Start of DATA PROVIDED

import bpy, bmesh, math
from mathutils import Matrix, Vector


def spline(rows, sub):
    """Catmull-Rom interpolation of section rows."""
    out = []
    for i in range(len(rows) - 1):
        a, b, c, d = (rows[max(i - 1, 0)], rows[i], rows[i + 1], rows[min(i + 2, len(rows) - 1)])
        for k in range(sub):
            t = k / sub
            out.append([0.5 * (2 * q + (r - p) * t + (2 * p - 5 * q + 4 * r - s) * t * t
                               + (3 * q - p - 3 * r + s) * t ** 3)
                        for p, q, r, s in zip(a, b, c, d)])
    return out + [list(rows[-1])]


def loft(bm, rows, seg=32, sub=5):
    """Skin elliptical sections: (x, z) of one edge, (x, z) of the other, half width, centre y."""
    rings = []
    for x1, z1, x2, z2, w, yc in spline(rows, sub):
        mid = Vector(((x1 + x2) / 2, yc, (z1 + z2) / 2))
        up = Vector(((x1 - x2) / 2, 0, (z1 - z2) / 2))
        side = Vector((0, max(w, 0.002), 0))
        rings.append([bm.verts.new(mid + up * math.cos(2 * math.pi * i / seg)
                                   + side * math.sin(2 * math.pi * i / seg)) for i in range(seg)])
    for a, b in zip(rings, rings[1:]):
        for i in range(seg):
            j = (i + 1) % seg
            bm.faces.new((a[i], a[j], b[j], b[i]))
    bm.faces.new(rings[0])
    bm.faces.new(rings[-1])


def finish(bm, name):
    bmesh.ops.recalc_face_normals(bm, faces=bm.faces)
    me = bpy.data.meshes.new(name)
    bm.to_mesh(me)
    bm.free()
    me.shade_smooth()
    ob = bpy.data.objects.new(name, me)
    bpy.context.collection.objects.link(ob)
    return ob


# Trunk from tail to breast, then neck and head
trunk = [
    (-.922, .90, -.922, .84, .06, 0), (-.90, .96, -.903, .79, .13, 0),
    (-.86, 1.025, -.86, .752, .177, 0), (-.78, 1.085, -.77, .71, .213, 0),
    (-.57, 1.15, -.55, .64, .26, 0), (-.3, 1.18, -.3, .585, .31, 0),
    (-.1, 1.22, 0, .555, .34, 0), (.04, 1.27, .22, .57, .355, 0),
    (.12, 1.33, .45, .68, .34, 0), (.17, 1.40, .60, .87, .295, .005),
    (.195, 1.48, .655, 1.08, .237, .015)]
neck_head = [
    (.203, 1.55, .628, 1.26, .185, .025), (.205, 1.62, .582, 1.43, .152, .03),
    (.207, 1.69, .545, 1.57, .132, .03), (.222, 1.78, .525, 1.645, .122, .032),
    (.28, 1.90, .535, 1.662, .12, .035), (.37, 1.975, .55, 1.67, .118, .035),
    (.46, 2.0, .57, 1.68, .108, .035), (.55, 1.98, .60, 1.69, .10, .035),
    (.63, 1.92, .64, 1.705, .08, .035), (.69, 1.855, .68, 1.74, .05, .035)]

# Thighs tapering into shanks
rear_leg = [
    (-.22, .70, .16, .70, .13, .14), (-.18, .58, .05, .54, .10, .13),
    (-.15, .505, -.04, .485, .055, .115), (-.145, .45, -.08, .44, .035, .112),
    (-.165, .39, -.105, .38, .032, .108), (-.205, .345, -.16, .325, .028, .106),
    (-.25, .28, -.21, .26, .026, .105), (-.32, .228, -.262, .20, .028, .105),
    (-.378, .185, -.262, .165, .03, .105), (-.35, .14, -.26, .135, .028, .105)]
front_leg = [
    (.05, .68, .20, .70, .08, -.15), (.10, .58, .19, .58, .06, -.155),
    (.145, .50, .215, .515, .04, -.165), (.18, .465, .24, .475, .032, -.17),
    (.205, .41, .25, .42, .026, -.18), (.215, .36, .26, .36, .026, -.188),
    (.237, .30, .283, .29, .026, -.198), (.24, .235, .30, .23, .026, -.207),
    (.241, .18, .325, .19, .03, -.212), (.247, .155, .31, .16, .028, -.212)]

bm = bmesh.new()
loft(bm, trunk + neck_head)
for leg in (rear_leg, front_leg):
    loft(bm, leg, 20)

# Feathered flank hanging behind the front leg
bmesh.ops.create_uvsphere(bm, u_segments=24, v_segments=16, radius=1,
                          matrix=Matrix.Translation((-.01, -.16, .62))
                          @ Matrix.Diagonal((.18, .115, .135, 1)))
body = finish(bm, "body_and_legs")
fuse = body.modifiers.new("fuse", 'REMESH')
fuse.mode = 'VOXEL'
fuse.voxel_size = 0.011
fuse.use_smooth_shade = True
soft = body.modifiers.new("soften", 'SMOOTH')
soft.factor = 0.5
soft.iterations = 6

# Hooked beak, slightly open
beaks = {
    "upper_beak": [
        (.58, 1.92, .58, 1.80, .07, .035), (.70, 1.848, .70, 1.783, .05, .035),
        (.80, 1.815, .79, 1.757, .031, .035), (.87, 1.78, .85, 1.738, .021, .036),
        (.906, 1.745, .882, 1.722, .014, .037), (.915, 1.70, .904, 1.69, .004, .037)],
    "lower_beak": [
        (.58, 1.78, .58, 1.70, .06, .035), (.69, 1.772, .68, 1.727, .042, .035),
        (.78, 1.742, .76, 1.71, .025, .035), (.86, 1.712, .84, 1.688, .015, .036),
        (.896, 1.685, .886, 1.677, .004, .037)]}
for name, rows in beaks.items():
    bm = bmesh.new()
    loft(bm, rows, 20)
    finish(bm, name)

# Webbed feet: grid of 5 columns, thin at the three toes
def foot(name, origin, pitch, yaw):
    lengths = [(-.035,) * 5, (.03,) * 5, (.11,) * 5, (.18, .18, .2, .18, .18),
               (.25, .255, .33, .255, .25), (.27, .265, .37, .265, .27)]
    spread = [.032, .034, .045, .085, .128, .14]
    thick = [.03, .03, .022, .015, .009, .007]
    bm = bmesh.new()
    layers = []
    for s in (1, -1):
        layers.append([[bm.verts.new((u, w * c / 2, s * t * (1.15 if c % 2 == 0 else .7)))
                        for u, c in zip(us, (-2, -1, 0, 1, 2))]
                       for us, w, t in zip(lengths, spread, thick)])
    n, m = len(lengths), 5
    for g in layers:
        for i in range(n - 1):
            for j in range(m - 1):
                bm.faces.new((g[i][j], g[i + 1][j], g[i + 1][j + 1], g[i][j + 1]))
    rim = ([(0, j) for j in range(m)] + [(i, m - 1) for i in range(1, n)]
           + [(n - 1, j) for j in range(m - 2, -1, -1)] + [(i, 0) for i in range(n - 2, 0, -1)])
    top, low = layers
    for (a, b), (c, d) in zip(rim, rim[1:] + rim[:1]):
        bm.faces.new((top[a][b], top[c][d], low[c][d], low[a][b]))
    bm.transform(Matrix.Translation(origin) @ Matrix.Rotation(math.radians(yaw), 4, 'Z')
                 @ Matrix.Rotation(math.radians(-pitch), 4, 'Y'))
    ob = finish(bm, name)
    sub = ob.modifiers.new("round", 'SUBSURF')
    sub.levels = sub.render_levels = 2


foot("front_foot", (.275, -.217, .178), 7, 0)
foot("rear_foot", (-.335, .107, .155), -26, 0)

End of DATA PROVIDED

BRIEF:
Set the entries above down again, each one exactly as written.

FINAL ANSWER:
import bpy, bmesh, math
from mathutils import Matrix, Vector


def spline(rows, sub):
    """Catmull-Rom interpolation of section rows."""
    out = []
    for i in range(len(rows) - 1):
        a, b, c, d = (rows[max(i - 1, 0)], rows[i], rows[i + 1], rows[min(i + 2, len(rows) - 1)])
        for k in range(sub):
            t = k / sub
            out.append([0.5 * (2 * q + (r - p) * t + (2 * p - 5 * q + 4 * r - s) * t * t
                               + (3 * q - p - 3 * r + s) * t ** 3)
                        for p, q, r, s in zip(a, b, c, d)])
    return out + [list(rows[-1])]


def loft(bm, rows, seg=32, sub=5):
    """Skin elliptical sections: (x, z) of one edge, (x, z) of the other, half width, centre y."""
    rings = []
    for x1, z1, x2, z2, w, yc in spline(rows, sub):
        mid = Vector(((x1 + x2) / 2, yc, (z1 + z2) / 2))
        up = Vector(((x1 - x2) / 2, 0, (z1 - z2) / 2))
        side = Vector((0, max(w, 0.002), 0))
        rings.append([bm.verts.new(mid + up * math.cos(2 * math.pi * i / seg)
                                   + side * math.sin(2 * math.pi * i / seg)) for i in range(seg)])
    for a, b in zip(rings, rings[1:]):
        for i in range(seg):
            j = (i + 1) % seg
            bm.faces.new((a[i], a[j], b[j], b[i]))
    bm.faces.new(rings[0])
    bm.faces.new(rings[-1])


def finish(bm, name):
    bmesh.ops.recalc_face_normals(bm, faces=bm.faces)
    me = bpy.data.meshes.new(name)
    bm.to_mesh(me)
    bm.free()
    me.shade_smooth()
    ob = bpy.data.objects.new(name, me)
    bpy.context.collection.objects.link(ob)
    return ob


# Trunk from tail to breast, then neck and head
trunk = [
    (-.922, .90, -.922, .84, .06, 0), (-.90, .96, -.903, .79, .13, 0),
    (-.86, 1.025, -.86, .752, .177, 0), (-.78, 1.085, -.77, .71, .213, 0),
    (-.57, 1.15, -.55, .64, .26, 0), (-.3, 1.18, -.3, .585, .31, 0),
    (-.1, 1.22, 0, .555, .34, 0), (.04, 1.27, .22, .57, .355, 0),
    (.12, 1.33, .45, .68, .34, 0), (.17, 1.40, .60, .87, .295, .005),
    (.195, 1.48, .655, 1.08, .237, .015)]
neck_head = [
    (.203, 1.55, .628, 1.26, .185, .025), (.205, 1.62, .582, 1.43, .152, .03),
    (.207, 1.69, .545, 1.57, .132, .03), (.222, 1.78, .525, 1.645, .122, .032),
    (.28, 1.90, .535, 1.662, .12, .035), (.37, 1.975, .55, 1.67, .118, .035),
    (.46, 2.0, .57, 1.68, .108, .035), (.55, 1.98, .60, 1.69, .10, .035),
    (.63, 1.92, .64, 1.705, .08, .035), (.69, 1.855, .68, 1.74, .05, .035)]

# Thighs tapering into shanks
rear_leg = [
    (-.22, .70, .16, .70, .13, .14), (-.18, .58, .05, .54, .10, .13),
    (-.15, .505, -.04, .485, .055, .115), (-.145, .45, -.08, .44, .035, .112),
    (-.165, .39, -.105, .38, .032, .108), (-.205, .345, -.16, .325, .028, .106),
    (-.25, .28, -.21, .26, .026, .105), (-.32, .228, -.262, .20, .028, .105),
    (-.378, .185, -.262, .165, .03, .105), (-.35, .14, -.26, .135, .028, .105)]
front_leg = [
    (.05, .68, .20, .70, .08, -.15), (.10, .58, .19, .58, .06, -.155),
    (.145, .50, .215, .515, .04, -.165), (.18, .465, .24, .475, .032, -.17),
    (.205, .41, .25, .42, .026, -.18), (.215, .36, .26, .36, .026, -.188),
    (.237, .30, .283, .29, .026, -.198), (.24, .235, .30, .23, .026, -.207),
    (.241, .18, .325, .19, .03, -.212), (.247, .155, .31, .16, .028, -.212)]

bm = bmesh.new()
loft(bm, trunk + neck_head)
for leg in (rear_leg, front_leg):
    loft(bm, leg, 20)

# Feathered flank hanging behind the front leg
bmesh.ops.create_uvsphere(bm, u_segments=24, v_segments=16, radius=1,
                          matrix=Matrix.Translation((-.01, -.16, .62))
                          @ Matrix.Diagonal((.18, .115, .135, 1)))
body = finish(bm, "body_and_legs")
fuse = body.modifiers.new("fuse", 'REMESH')
fuse.mode = 'VOXEL'
fuse.voxel_size = 0.011
fuse.use_smooth_shade = True
soft = body.modifiers.new("soften", 'SMOOTH')
soft.factor = 0.5
soft.iterations = 6

# Hooked beak, slightly open
beaks = {
    "upper_beak": [
        (.58, 1.92, .58, 1.80, .07, .035), (.70, 1.848, .70, 1.783, .05, .035),
        (.80, 1.815, .79, 1.757, .031, .035), (.87, 1.78, .85, 1.738, .021, .036),
        (.906, 1.745, .882, 1.722, .014, .037), (.915, 1.70, .904, 1.69, .004, .037)],
    "lower_beak": [
        (.58, 1.78, .58, 1.70, .06, .035), (.69, 1.772, .68, 1.727, .042, .035),
        (.78, 1.742, .76, 1.71, .025, .035), (.86, 1.712, .84, 1.688, .015, .036),
        (.896, 1.685, .886, 1.677, .004, .037)]}
for name, rows in beaks.items():
    bm = bmesh.new()
    loft(bm, rows, 20)
    finish(bm, name)

# Webbed feet: grid of 5 columns, thin at the three toes
def foot(name, origin, pitch, yaw):
    lengths = [(-.035,) * 5, (.03,) * 5, (.11,) * 5, (.18, .18, .2, .18, .18),
               (.25, .255, .33, .255, .25), (.27, .265, .37, .265, .27)]
    spread = [.032, .034, .045, .085, .128, .14]
    thick = [.03, .03, .022, .015, .009, .007]
    bm = bmesh.new()
    layers = []
    for s in (1, -1):
        layers.append([[bm.verts.new((u, w * c / 2, s * t * (1.15 if c % 2 == 0 else .7)))
                        for u, c in zip(us, (-2, -1, 0, 1, 2))]
                       for us, w, t in zip(lengths, spread, thick)])
    n, m = len(lengths), 5
    for g in layers:
        for i in range(n - 1):
            for j in range(m - 1):
                bm.faces.new((g[i][j], g[i + 1][j], g[i + 1][j + 1], g[i][j + 1]))
    rim = ([(0, j) for j in range(m)] + [(i, m - 1) for i in range(1, n)]
           + [(n - 1, j) for j in range(m - 2, -1, -1)] + [(i, 0) for i in range(n - 2, 0, -1)])
    top, low = layers
    for (a, b), (c, d) in zip(rim, rim[1:] + rim[:1]):
        bm.faces.new((top[a][b], top[c][d], low[c][d], low[a][b]))
    bm.transform(Matrix.Translation(origin) @ Matrix.Rotation(math.radians(yaw), 4, 'Z')
                 @ Matrix.Rotation(math.radians(-pitch), 4, 'Y'))
    ob = finish(bm, name)
    sub = ob.modifiers.new("round", 'SUBSURF')
    sub.levels = sub.render_levels = 2


foot("front_foot", (.275, -.217, .178), 7, 0)
foot("rear_foot", (-.335, .107, .155), -26, 0)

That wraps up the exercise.